sense

[ sens ]
/ sɛns /

noun

verb (used with object), sensed, sens·ing.

QUIZZES

WHO SAID IT: A QUIZ ON PRESIDENTIAL WIT AND WISDOM

Think you know your presidents? Take this quiz and see if you can match the style, wit, and ideology of these memorable lines to the right POTUS.
Question 1 of 9
“I do believe that the buck stops here, that I cannot rely upon public opinion polls to tell me what is right. I do believe that right makes might and that if I am wrong, 10 angels swearing I was right would make no difference.”

Idioms for sense

Origin of sense

First recorded in 1350–1400; (noun) Middle English, from Middle French sens, from Latin sēnsus “sensation, feeling, understanding,” equivalent to sent(īre) “to feel” + -sus, a variant of -tus, suffix of verbal action; (verb) derivative of the noun

synonym study for sense

4. Sense, sensation refer to consciousness of stimulus or of a perception as pleasant or unpleasant. A sense is an awareness or recognition of something; the stimulus may be subjective and the entire process may be mental or intellectual: a sense of failure. A sensation is an impression derived from an objective (external) stimulus through any of the sense organs: a sensation of heat. It is also a general, indefinite physical or emotional feeling: a sensation of weariness. 13. See meaning.

OTHER WORDS FROM sense

half-sensed, adjectiveun·sensed, adjectiveun·sens·ing, adjective

WORDS THAT MAY BE CONFUSED WITH sense

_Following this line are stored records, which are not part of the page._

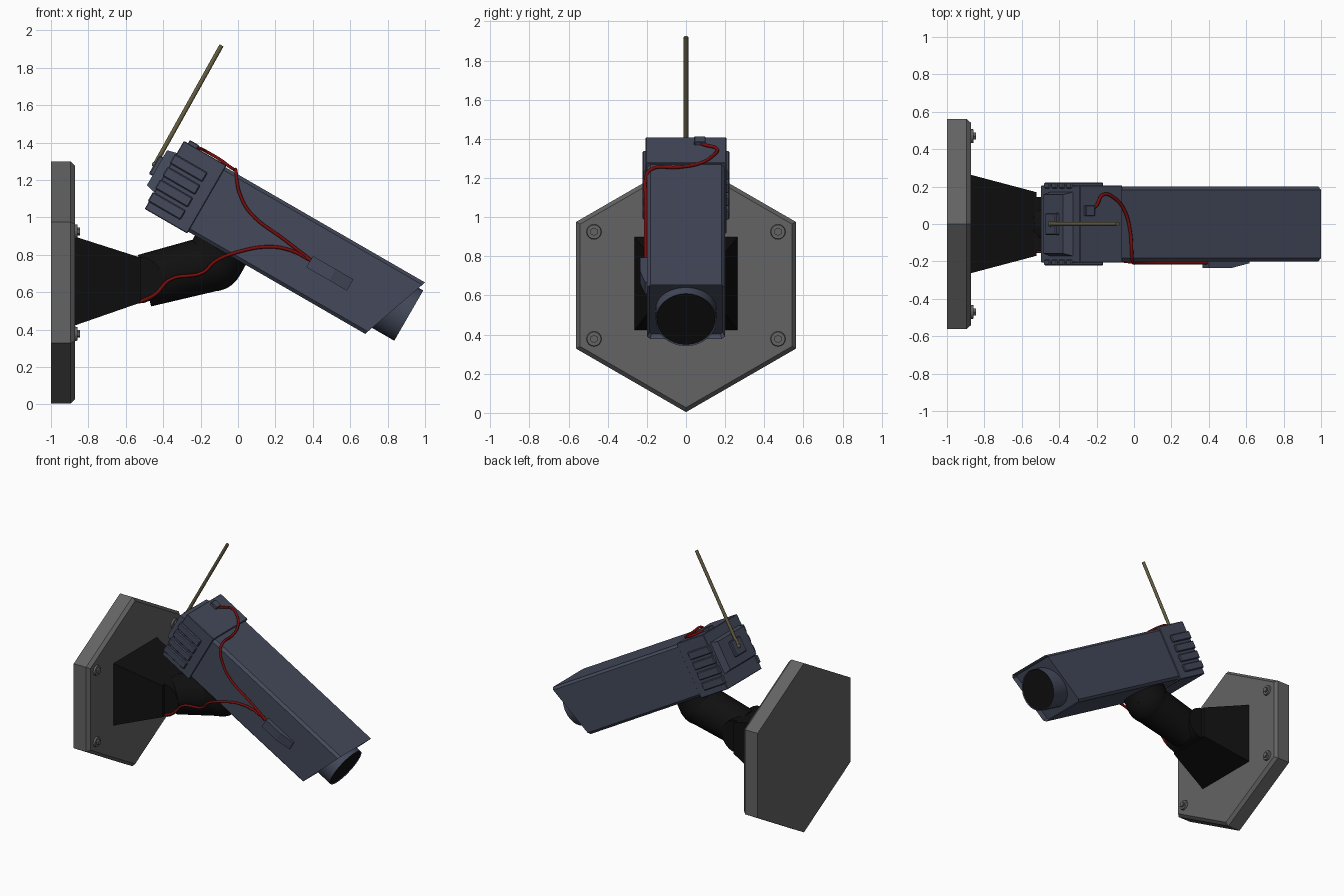
import bpy, bmesh, math
from mathutils import Matrix, Vector

if "Cube" in bpy.data.objects:
    bpy.data.objects.remove(bpy.data.objects["Cube"])

def mat(name, c):
    m = bpy.data.materials.new(name)
    m.diffuse_color = (*c, 1)
    m.use_nodes = True
    m.node_tree.nodes["Principled BSDF"].inputs["Base Color"].default_value = m.diffuse_color
    return m

BLUE = mat("slate blue", (0.058, 0.068, 0.105))
BLACK = mat("black", (0.005, 0.005, 0.005))
GREY = mat("plate grey", (0.125, 0.125, 0.125))
RED = mat("cable red", (0.19, 0.004, 0.004))
BRASS = mat("antenna olive", (0.13, 0.11, 0.055))

# camera frame: x along the lens axis, z out of the camera top, pitched 30 degrees down
CAM = Matrix.Rotation(math.radians(30), 4, 'Y')

def finish(name, bm, mats, matrix=None, smooth=False):
    if matrix:
        bm.transform(matrix)
    bmesh.ops.recalc_face_normals(bm, faces=bm.faces)
    me = bpy.data.meshes.new(name)
    bm.to_mesh(me)
    bm.free()
    for m in mats:
        me.materials.append(m)
    ob = bpy.data.objects.new(name, me)
    bpy.context.collection.objects.link(ob)
    if smooth:
        bpy.ops.object.select_all(action='DESELECT')
        ob.select_set(True)
        bpy.context.view_layer.objects.active = ob
        bpy.ops.object.shade_smooth_by_angle(angle=math.radians(35))
    return ob

def box_bm(x, y, z):
    bm = bmesh.new()
    bmesh.ops.create_cube(bm, size=1)
    for v in bm.verts:
        v.co = [lo + (hi - lo) * (c + 0.5) for c, (lo, hi) in zip(v.co, (x, y, z))]
    return bm

def box(name, x, y, z, m, matrix=None, bevel=0.0):
    bm = box_bm(x, y, z)
    if bevel:
        bmesh.ops.bevel(bm, geom=bm.edges[:], offset=bevel, segments=1, affect='EDGES')
    return finish(name, bm, [m], matrix)

def rod(name, a, b, r1, r2, m, seg=24):
    a, b = Vector(a), Vector(b)
    bm = bmesh.new()
    bmesh.ops.create_cone(bm, cap_ends=True, segments=seg, radius1=r1, radius2=r2, depth=(b - a).length)
    rot = (b - a).to_track_quat('Z', 'Y').to_matrix().to_4x4()
    return finish(name, bm, [m], Matrix.Translation((a + b) / 2) @ rot, True)

def ball(name, c, r, m):
    bm = bmesh.new()
    bmesh.ops.create_uvsphere(bm, u_segments=24, v_segments=14, radius=r)
    return finish(name, bm, [m], Matrix.Translation(c), True)

def cable(name, pts, r):
    cu = bpy.data.curves.new(name, 'CURVE')
    cu.dimensions = '3D'
    cu.bevel_depth = r
    cu.bevel_resolution = 2
    cu.resolution_u = 6
    cu.use_fill_caps = True
    sp = cu.splines.new('BEZIER')
    sp.bezier_points.add(len(pts) - 1)
    for p, co in zip(sp.bezier_points, pts):
        p.co = co
        p.handle_left_type = p.handle_right_type = 'AUTO'
    cu.materials.append(RED)
    bpy.context.collection.objects.link(bpy.data.objects.new(name, cu))

# hexagonal wall plate with a chamfered front rim
bm = bmesh.new()
rings = []
for x, r in ((-1, 0.648), (-0.895, 0.648), (-0.872, 0.625)):
    rings.append([bm.verts.new((x, r * math.sin(k * math.pi / 3), 0.652 + r * math.cos(k * math.pi / 3)))
                  for k in range(6)])
for a, b in zip(rings, rings[1:]):
    for k in range(6):
        bm.faces.new((a[k], a[(k + 1) % 6], b[(k + 1) % 6], b[k]))
bm.faces.new(rings[0])
bm.faces.new(rings[-1])
finish("wall_plate", bm, [GREY])

# four bolts with washers
for y in (-0.47, 0.47):
    for z in (0.378, 0.925):
        rod("bolt_washer", (-0.88, y, z), (-0.858, y, z), 0.04, 0.036, GREY, 16)
        rod("bolt_head", (-0.86, y, z), (-0.845, y, z), 0.021, 0.021, GREY, 6)

# tapered bracket foot
bm = box_bm((-0.88, -0.52), (-0.265, 0.265), (0.42, 0.90))
for v in bm.verts:
    if v.co.x > -0.6:
        v.co.y *= 0.64
        v.co.z = 0.665 + (v.co.z - 0.66) * 0.5
finish("bracket_foot", bm, [BLACK])

# arm: hinge knuckle, sloping tube, elbow and neck up to the camera
rod("arm_hinge", (-0.53, -0.145, 0.665), (-0.53, 0.145, 0.665), 0.125, 0.125, BLACK)
rod("arm_tube", (-0.50, 0, 0.662), (-0.13, 0, 0.757), 0.142, 0.15, BLACK)
ball("arm_elbow", (-0.13, 0, 0.762), 0.157, BLACK)
rod("arm_neck", (-0.13, 0, 0.762), (-0.08, 0, 0.85), 0.157, 0.157, BLACK)

# camera housing: slanted hood at the front, chamfered long edges, recessed front
bm = box_bm((-0.75, 0.40), (-0.2, 0.2), (0.667, 1.065))
for v in bm.verts:
    if v.co.x > 0 and v.co.z > 0.9:
        v.co.x = 0.54
long_edges = [e for e in bm.edges if abs(e.verts[0].co.x - e.verts[1].co.x) > 0.5]
bmesh.ops.bevel(bm, geom=long_edges, offset=0.018, segments=1, affect='EDGES')
bm.normal_update()
front = [f for f in bm.faces if f.normal.x > 0.7]
bmesh.ops.inset_region(bm, faces=front, thickness=0.014)
for v in {v for f in front for v in f.verts}:
    v.co.x -= 0.035
finish("camera_housing", bm, [BLUE], CAM)

# lens barrel with a black glass end
bm = bmesh.new()
bmesh.ops.create_cone(bm, cap_ends=True, segments=32, radius1=0.155, radius2=0.155, depth=0.25)
bm.normal_update()
end = [f for f in bm.faces if f.normal.z > 0.9]
bmesh.ops.inset_region(bm, faces=end, thickness=0.006)
for f in end:
    f.material_index = 1
    for v in f.verts:
        v.co.z -= 0.006
finish("lens_barrel", bm, [BLUE, BLACK],
       CAM @ Matrix.Translation((0.428, 0, 0.868)) @ Matrix.Rotation(math.pi / 2, 4, 'Y'), True)

# rear housing with cooling fins on both sides
box("rear_housing", (-0.955, -0.692), (-0.207, 0.207), (0.656, 1.076), BLUE, CAM, 0.004)
for k in range(4):
    z = 0.70 + k * 0.078
    for s in (-1, 1):
        y = sorted((s * 0.19, s * 0.222))
        box("cooling_fin", (-0.962, -0.76), y, (z, z + 0.058), BLUE, CAM, 0.006)

# rear cap, stepped plate and antenna socket
bm = box_bm((-1.008, -0.94), (-0.175, 0.175), (0.755, 1.005))
for v in bm.verts:
    if v.co.x < -1:
        v.co.y *= 0.9
        v.co.z = 0.88 + (v.co.z - 0.88) * 0.86
finish("rear_cap", bm, [BLUE], CAM)
box("antenna_socket", (-1.03, -0.99), (-0.06, 0.06), (0.83, 0.945), BLUE, CAM, 0.006)

# antenna
ball("antenna_pivot", (-0.444, 0, 1.283), 0.016, BRASS)
rod("antenna", (-0.444, 0, 1.283), (-0.088, 0, 1.92), 0.012, 0.012, BRASS, 12)

# top connector and tapered side connector
box("top_connector", (-0.93, -0.872), (0.042, 0.10), (1.07, 1.096), BLUE, CAM, 0.004)
bm = box_bm((-0.05, 0.20), (-0.235, -0.19), (0.818, 0.888))
bmesh.ops.bisect_plane(bm, geom=bm.verts[:] + bm.edges[:] + bm.faces[:],
                       plane_co=(0.09, 0, 0), plane_no=(1, 0, 0))
for v in bm.verts:
    if v.co.x > 0.15 and v.co.y < -0.2:
        v.co.y = -0.21
finish("side_connector", bm, [BLUE], CAM)

# cables
cable("upper_cable", [(-0.225, 0.075, 1.375), (-0.20, 0.10, 1.368), (-0.165, 0.157, 1.35),
                      (-0.10, 0.135, 1.312), (-0.05, 0.07, 1.275), (-0.02, -0.04, 1.255),
                      (-0.01, -0.185, 1.24), (-0.005, -0.207, 1.19), (0.01, -0.207, 1.125),
                      (0.064, -0.207, 1.027), (0.25, -0.207, 0.88), (0.40, -0.207, 0.765)], 0.009)
cable("lower_cable", [(0.40, -0.207, 0.765), (0.278, -0.207, 0.825), (0.17, -0.207, 0.843),
                      (0.01, -0.205, 0.818), (-0.123, -0.185, 0.765), (-0.187, -0.165, 0.706),
                      (-0.364, -0.155, 0.668), (-0.444, -0.15, 0.588), (-0.525, -0.145, 0.549)], 0.009)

cents, scents, sense
Dictionary.com Unabridged Based on the Random House Unabridged Dictionary, © Random House, Inc. 2020

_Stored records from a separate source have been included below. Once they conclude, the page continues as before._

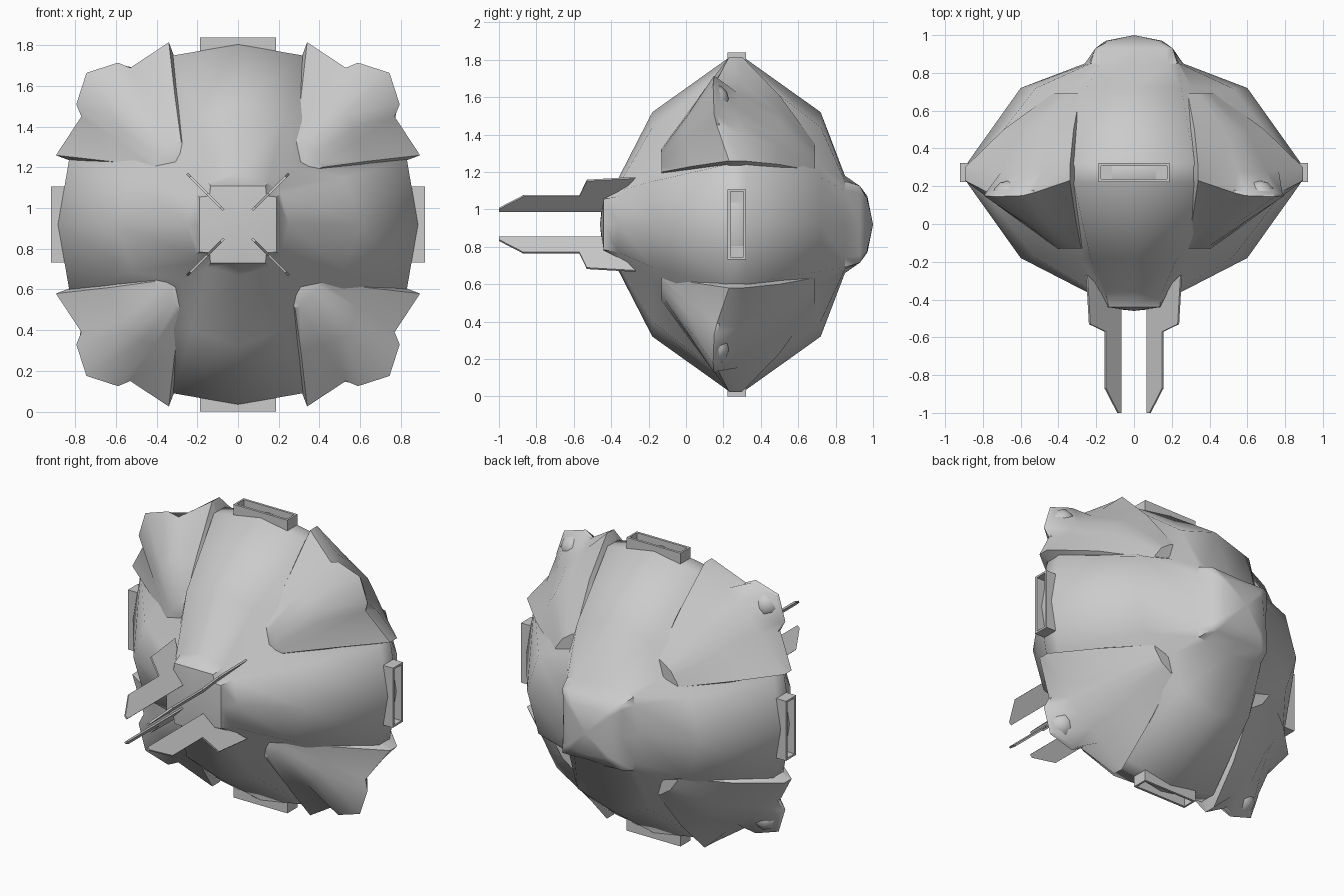
import bpy, bmesh, math
from mathutils import Vector, Matrix

if "Cube" in bpy.data.objects:
    bpy.data.objects.remove(bpy.data.objects["Cube"])

CZ = 0.92  # height of the pod axis


def turn(p, k):
    """Local (u, v, y) turned k quarter turns about the pod axis, into world space."""
    u, v, y = p
    for _ in range(k):
        u, v = v, -u
    return Vector((u, y, CZ + v))


def finish(name, bm, angle=30):
    bmesh.ops.recalc_face_normals(bm, faces=bm.faces)
    me = bpy.data.meshes.new(name)
    bm.to_mesh(me)
    bm.free()
    ob = bpy.data.objects.new(name, me)
    bpy.context.collection.objects.link(ob)
    bpy.ops.object.select_all(action='DESELECT')
    ob.select_set(True)
    bpy.context.view_layer.objects.active = ob
    bpy.ops.object.shade_smooth_by_angle(angle=math.radians(angle))
    return ob


def loft(bm, rings, poles=None):
    """Skin closed rings of world points; ends are ngons or fans to pole points."""
    vr = [[bm.verts.new(p) for p in r] for r in rings]
    n = len(vr[0])
    for a, b in zip(vr, vr[1:]):
        for i in range(n):
            j = (i + 1) % n
            bm.faces.new((a[i], a[j], b[j], b[i]))
    for e, ring in enumerate((vr[0], vr[-1])):
        if poles:
            c = bm.verts.new(poles[e])
            for i in range(n):
                bm.faces.new((ring[i], ring[(i + 1) % n], c))
        else:
            bm.faces.new(ring)


# Main body: four ridged panels with sunken diagonals
# y, ridge radius, panel edge radius, panel half width, diagonal
body = [(-0.44, 0.19, 0.19, 0.135, 0.14), (-0.36, 0.25, 0.21, 0.15, 0.18),
        (-0.18, 0.60, 0.52, 0.23, 0.28), (0.22, 0.885, 0.83, 0.32, 0.50),
        (0.32, 0.885, 0.83, 0.32, 0.50), (0.72, 0.60, 0.52, 0.25, 0.31),
        (0.85, 0.26, 0.24, 0.18, 0.23), (0.93, 0.20, 0.205, 0.17, 0.205),
        (0.97, 0.15, 0.14, 0.12, 0.13)]
rings = []
for y, rc, re, w, d in body:
    rings.append([turn(p, k) for k in range(4)
                  for p in ((-w, re, y), (0, rc, y), (w, re, y), (d, d, y))])
bm = bmesh.new()
loft(bm, rings, (Vector((0, -0.46, CZ)), Vector((0, 1.0, CZ))))
finish("pod_body", bm, 48)

# Corner shells: half cross-sections (u, v, y), mirrored over the diagonal.
# The front sheet flares into a lobe, then folds back to the rear sheet.
shell = [[(0.28, 0.41, -0.13), (0.305, 0.40, -0.13), (0.33, 0.38, -0.13), (0.36, 0.36, -0.13)],
         [(0.31, 0.63, 0.03), (0.41, 0.59, 0.01), (0.47, 0.57, 0.0), (0.54, 0.54, 0.0)],
         [(0.34, 0.895, 0.23), (0.53, 0.77, 0.165), (0.59, 0.795, 0.15), (0.745, 0.745, 0.145)],
         [(0.34, 0.895, 0.24), (0.53, 0.765, 0.18), (0.585, 0.785, 0.165), (0.735, 0.735, 0.16)],
         [(0.34, 0.895, 0.30), (0.48, 0.765, 0.29), (0.55, 0.70, 0.28), (0.63, 0.63, 0.27)],
         [(0.32, 0.69, 0.50), (0.42, 0.63, 0.50), (0.48, 0.595, 0.50), (0.55, 0.55, 0.50)],
         [(0.285, 0.43, 0.69), (0.31, 0.42, 0.69), (0.345, 0.395, 0.69), (0.375, 0.375, 0.69)]]
for k in range(4):
    rings = []
    for half in shell:
        outer = half + [(v, u, y) for u, v, y in reversed(half[:3])]
        inner = [(u * 0.82, v * 0.82, y) for u, v, y in reversed(outer)]
        rings.append([turn(p, k) for p in outer + inner])
    bm = bmesh.new()
    loft(bm, rings)
    finish(f"corner_shell_{k}", bm, 35)

    # Half dome tucked behind the lobe
    bm = bmesh.new()
    bmesh.ops.create_uvsphere(bm, u_segments=8, v_segments=6, radius=1)
    bmesh.ops.bisect_plane(bm, geom=bm.verts[:] + bm.edges[:] + bm.faces[:],
                           plane_co=(0, 0, 0), plane_no=(0, 0, -1), clear_outer=True)
    mat = (Matrix.Translation(turn((0.665, 0.665, 0.15), k))
           @ Matrix.Rotation(math.radians(-90), 4, 'X') @ Matrix.Diagonal((0.085, 0.085, 0.08, 1)))
    bmesh.ops.transform(bm, matrix=mat, verts=bm.verts)
    finish(f"lobe_dome_{k}", bm, 60)

    # Open slot frame at the widest point of each panel
    def rect(w, a, b, r):
        return [turn(p, k) for p in ((-w, r, a), (w, r, a), (w, r, b), (-w, r, b))]
    bm = bmesh.new()
    loft(bm, [rect(0.187, 0.222, 0.322, 0.78), rect(0.187, 0.222, 0.322, 0.92),
              rect(0.175, 0.237, 0.307, 0.92), rect(0.175, 0.237, 0.307, 0.865)])
    finish(f"slot_frame_{k}", bm)

    # Front prong: thin stepped plate lying in the diagonal plane (y, s)
    prong = [(-1.0, 0.07), (-1.0, 0.085), (-0.87, 0.152), (-0.57, 0.152), (-0.53, 0.235),
             (-0.27, 0.25), (-0.33, 0.19), (-0.40, 0.15), (-0.40, 0.07)]
    h = 0.004
    bm = bmesh.new()
    loft(bm, [[turn((s + e, s - e, y), k) for y, s in prong] for e in (-h, h)])
    finish(f"front_prong_{k}", bm)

Example sentences from the Web for sense

British Dictionary definitions for sense

sense
/ (sɛns) /

noun

verb (tr)

Word Origin for sense

C14: from Latin sēnsus, from sentīre to feel
Collins English Dictionary - Complete & Unabridged 2012 Digital Edition © William Collins Sons & Co. Ltd. 1979, 1986 © HarperCollins Publishers 1998, 2000, 2003, 2005, 2006, 2007, 2009, 2012

Medical definitions for sense

sense
[ sĕns ]

n.

Any of the faculties by which stimuli from outside or inside the body are received and felt, as the faculties of hearing, sight, smell, touch, taste, and equilibrium.
A perception or feeling that is produced by a stimulus; sensation, as of hunger.

v.

To become aware of; perceive.
The American Heritage® Stedman's Medical Dictionary Copyright © 2002, 2001, 1995 by Houghton Mifflin Company. Published by Houghton Mifflin Company.

Idioms and Phrases with sense

sense

see come to one's senses; horse sense; in a sense; lull into (a false sense of security); make sense; sixth sense; take leave of (one's senses); talk sense.

The American Heritage® Idioms Dictionary Copyright © 2002, 2001, 1995 by Houghton Mifflin Harcourt Publishing Company. Published by Houghton Mifflin Harcourt Publishing Company.